Pravo na Zahyst said: “In order for Ukraine to meet its international obligations, the State Migration Service of Ukraine should restore as soon as possible the procedure for accepting applications for recognition as a refugee or as a person with need additional protection.
Other than cracking down on permits and asylum, SMS does not currently review citizenship applications from Russians.
However, the fact that a handful of cases have been expedited has caused some uproar in the country. In June, it was reported that President Volodymyr Zelensky granted Ukrainian citizenship to Russian journalist Oleksandr Nevzorov and his wife Lidia Nevzorova. A former politician who criticized Russia’s annexation of Crimea, Nevzorov had previously been a supporter of Putin’s regime. The favor granted to him made Russians and Belarusians living in Ukraine feel that their treatment was even more unfair.
The war in Russia has also impacted civil society’s ability to challenge the migration service, with leading migrant rights activist Maksym Butkevych currently in captivity in Russia.
Since the 2020 anti-government protests in Belarus, Belarusians have enjoyed a more lenient migration policy in Ukraine than Russians: they can stay 180 days in the country, and only then do they need a temporary permit.
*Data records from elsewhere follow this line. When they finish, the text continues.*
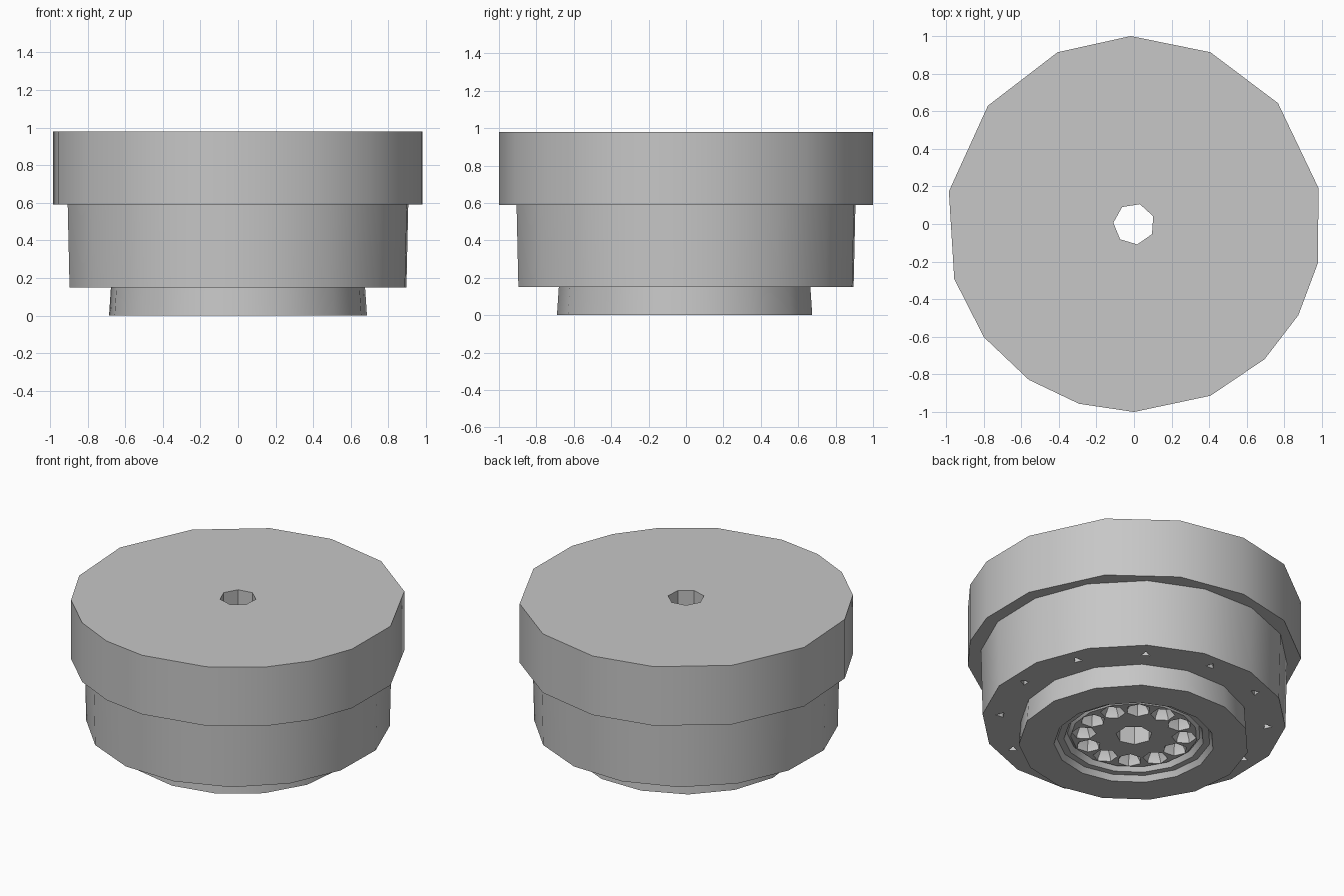
import bpy, bmesh
from math import radians, cos, sin

cube = bpy.data.objects.get("Cube")
if cube:
    bpy.data.objects.remove(cube, do_unlink=True)

GREY = 0.57
grey = bpy.data.materials.new("light_grey")
grey.use_nodes = True
grey.diffuse_color = (GREY, GREY, GREY, 1)
grey.node_tree.nodes["Principled BSDF"].inputs["Base Color"].default_value = (GREY, GREY, GREY, 1)


def regular(sides, phase=0):
    return [phase + 360 * i / sides for i in range(sides)]


def lathe(bm, angles, profile, centre=(0, 0)):
    """Turn a (radius, height) profile into a closed solid with flat end caps."""
    rings = [[bm.verts.new((centre[0] + r * cos(radians(a)),
                            centre[1] + r * sin(radians(a)), z)) for a in angles]
             for r, z in profile]
    n = len(angles)
    for low, high in zip(rings, rings[1:]):
        for i in range(n):
            j = (i + 1) % n
            bm.faces.new((low[i], low[j], high[j], high[i]))
    bm.faces.new(rings[0])
    bm.faces.new(rings[-1])


def finish(name, bm):
    bmesh.ops.recalc_face_normals(bm, faces=bm.faces)
    mesh = bpy.data.meshes.new(name)
    bm.to_mesh(mesh)
    bm.free()
    mesh.materials.append(grey)
    obj = bpy.data.objects.new(name, mesh)
    bpy.context.collection.objects.link(obj)
    return obj


def part(name, angles, profile):
    bm = bmesh.new()
    lathe(bm, angles, profile)
    return finish(name, bm)


def hole_circle(name, count, phase, distance, sides, profile):
    """A ring of cutters spread evenly about the axis."""
    bm = bmesh.new()
    for a in regular(count, phase):
        centre = (distance * cos(radians(a)), distance * sin(radians(a)))
        lathe(bm, regular(sides, a), profile, centre)
    obj = finish(name, bm)
    obj.hide_render = True
    return obj


def cut(obj, *cutters):
    for cutter in cutters:
        mod = obj.modifiers.new("cut", "BOOLEAN")
        mod.operation = "DIFFERENCE"
        mod.solver = "EXACT"
        mod.object = cutter
    bpy.context.view_layer.update()
    graph = bpy.context.evaluated_depsgraph_get()
    mesh = bpy.data.meshes.new_from_object(obj.evaluated_get(graph))
    obj.modifiers.clear()
    obj.data = mesh


# Three stacked drums; the widest one has uneven facets
rim = [11, 40, 66, 91, 114, 141, 170, 197, 217, 236, 253, 270, 294, 314, 331, 348]
upper_drum = part("upper_drum", rim, [(1.0, 0.59), (1.0, 0.98)])
middle_drum = part("middle_drum", regular(16, 10), [(0.91, 0.15), (0.92, 0.59)])

# Lower hub with a stepped recess in its underside
lower_hub = part("lower_hub", regular(15, 6),
                 [(0.38, 0.05), (0.40, 0.07), (0.42, 0.035), (0.46, 0.035),
                  (0.48, 0.0), (0.69, 0.0), (0.68, 0.15)])

# Cutters: central bore, flange bolt holes, output face holes
bore = hole_circle("bore_cutter", 1, 22, 0, 7, [(0.11, -0.2), (0.11, 1.2)])
flange_holes = hole_circle("flange_hole_cutter", 12, 25, 0.80, 3,
                           [(0.032, 0.1), (0.032, 0.16), (0.015, 0.22)])
face_holes = hole_circle("face_hole_cutter", 12, 25, 0.30, 6,
                         [(0.074, 0.0), (0.074, 0.07), (0.04, 0.12)])

cut(upper_drum, bore)
cut(middle_drum, bore, flange_holes)
cut(lower_hub, bore, face_holes)

for cutter in (bore, flange_holes, face_holes):
    bpy.data.objects.remove(cutter, do_unlink=True)

# Smooth sides, crisp rims
bpy.ops.object.select_all(action="DESELECT")
for obj in (upper_drum, middle_drum, lower_hub):
    obj.select_set(True)
bpy.context.view_layer.objects.active = upper_drum
bpy.ops.object.shade_smooth_by_angle(angle=radians(38))
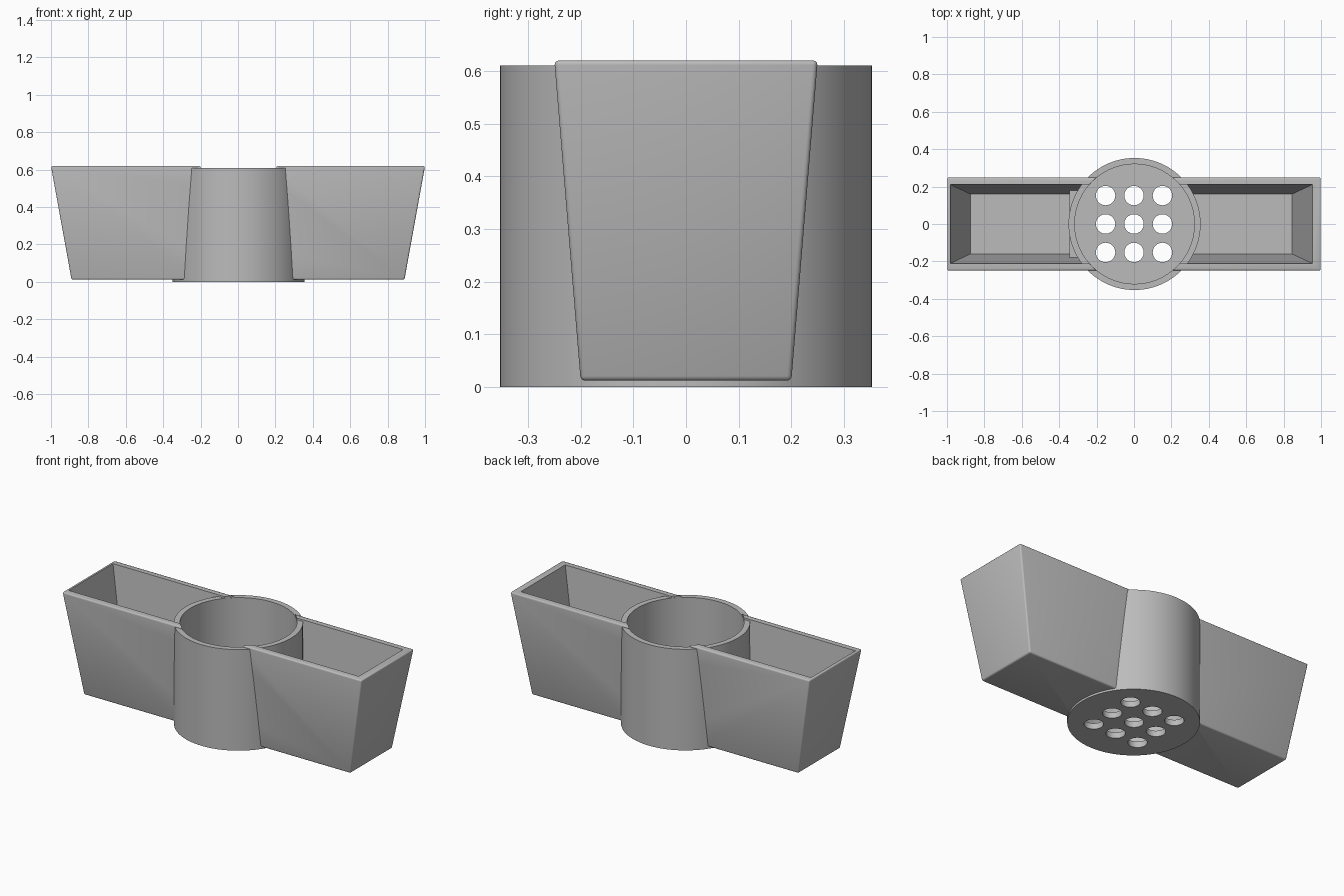
import bpy, bmesh

cube = bpy.data.objects.get("Cube")
if cube:
    bpy.data.objects.remove(cube, do_unlink=True)

grey = bpy.data.materials.new("plain grey")
grey.use_nodes = True
tone = (0.5, 0.5, 0.5, 1)
grey.diffuse_color = tone
grey.node_tree.nodes["Principled BSDF"].inputs["Base Color"].default_value = tone

CX = 0.003             # centre of the cup
R_OUT, R_IN = 0.353, 0.32


def finish(bm, name):
    bmesh.ops.recalc_face_normals(bm, faces=bm.faces)
    mesh = bpy.data.meshes.new(name)
    bm.to_mesh(mesh)
    bm.free()
    mesh.materials.append(grey)
    ob = bpy.data.objects.new(name, mesh)
    bpy.context.collection.objects.link(ob)
    return ob


def cylinder(name, x, y, r, z0, z1, sides=96):
    bm = bmesh.new()
    bmesh.ops.create_cone(bm, cap_ends=True, segments=sides,
                          radius1=r, radius2=r, depth=z1 - z0)
    bmesh.ops.translate(bm, verts=bm.verts, vec=(x, y, (z0 + z1) / 2))
    return finish(bm, name)


def tapered_box(name, low, high, bevel=0):
    """Each end is (inner x, outer x, half width, z)."""
    bm = bmesh.new()
    rings = []
    for a, b, w, z in (low, high):
        rings.append([bm.verts.new(p) for p in
                      ((a, -w, z), (b, -w, z), (b, w, z), (a, w, z))])
    bottom, top = rings
    bm.faces.new(bottom)
    bm.faces.new(top)
    for i in range(4):
        j = (i + 1) % 4
        bm.faces.new((bottom[i], bottom[j], top[j], top[i]))
    bmesh.ops.recalc_face_normals(bm, faces=bm.faces)
    if bevel:
        bmesh.ops.bevel(bm, geom=bm.edges[:], offset=bevel, segments=3,
                        profile=0.5, affect='EDGES')
    return finish(bm, name)


def cut(ob, cutter):
    mod = ob.modifiers.new("cut", 'BOOLEAN')
    mod.operation = 'DIFFERENCE'
    mod.solver = 'EXACT'
    mod.object = cutter
    bpy.context.view_layer.update()
    bpy.ops.object.select_all(action='DESELECT')
    bpy.context.view_layer.objects.active = ob
    ob.select_set(True)
    bpy.ops.object.modifier_apply(modifier=mod.name)
    bpy.data.objects.remove(cutter, do_unlink=True)


def smooth(ob):
    bpy.ops.object.select_all(action='DESELECT')
    bpy.context.view_layer.objects.active = ob
    ob.select_set(True)
    bpy.ops.object.shade_smooth_by_angle(angle=0.6)


# Central cup with a perforated floor
cup = cylinder("drain_cup", CX, 0, R_OUT, 0, 0.61)
cut(cup, cylinder("bore", CX, 0, R_IN, 0.035, 0.8))
for ix in (-1, 0, 1):
    for iy in (-1, 0, 1):
        cut(cup, cylinder("hole", ix * 0.152, iy * 0.152, 0.052, -0.1, 0.1, 32))
smooth(cup)

# Tapered side troughs; the cavities sit slightly towards -x
for side, name, rim, floor in ((1, "left_trough", 0.955, 0.845),
                               (-1, "right_trough", 0.983, 0.875)):
    trough = tapered_box(name, (side * 0.1, side * 0.89, 0.2, 0.012),
                         (side * 0.1, side, 0.25, 0.62), 0.009)
    cut(trough, tapered_box("cavity", (0, side * floor, 0.16, 0.045),
                            (0, side * (rim + 0.005), 0.214, 0.65)))
    cut(trough, cylinder("core", CX, 0, R_IN + 0.001, -0.2, 0.9))
    smooth(trough)

# Low step where the right trough meets the cup
step = tapered_box("trough_step", (-0.345, -0.3, 0.165, 0.03),
                   (-0.345, -0.3, 0.18, 0.25))
cut(step, cylinder("core", CX, 0, R_IN + 0.001, -0.2, 0.9))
This policy has not changed and SMS seems less inclined to cancel the residence permits of Belarusians.
The agency told openDemocracy that it does not revoke immigration permits en masse and only takes action when Ukrainian law warrants it.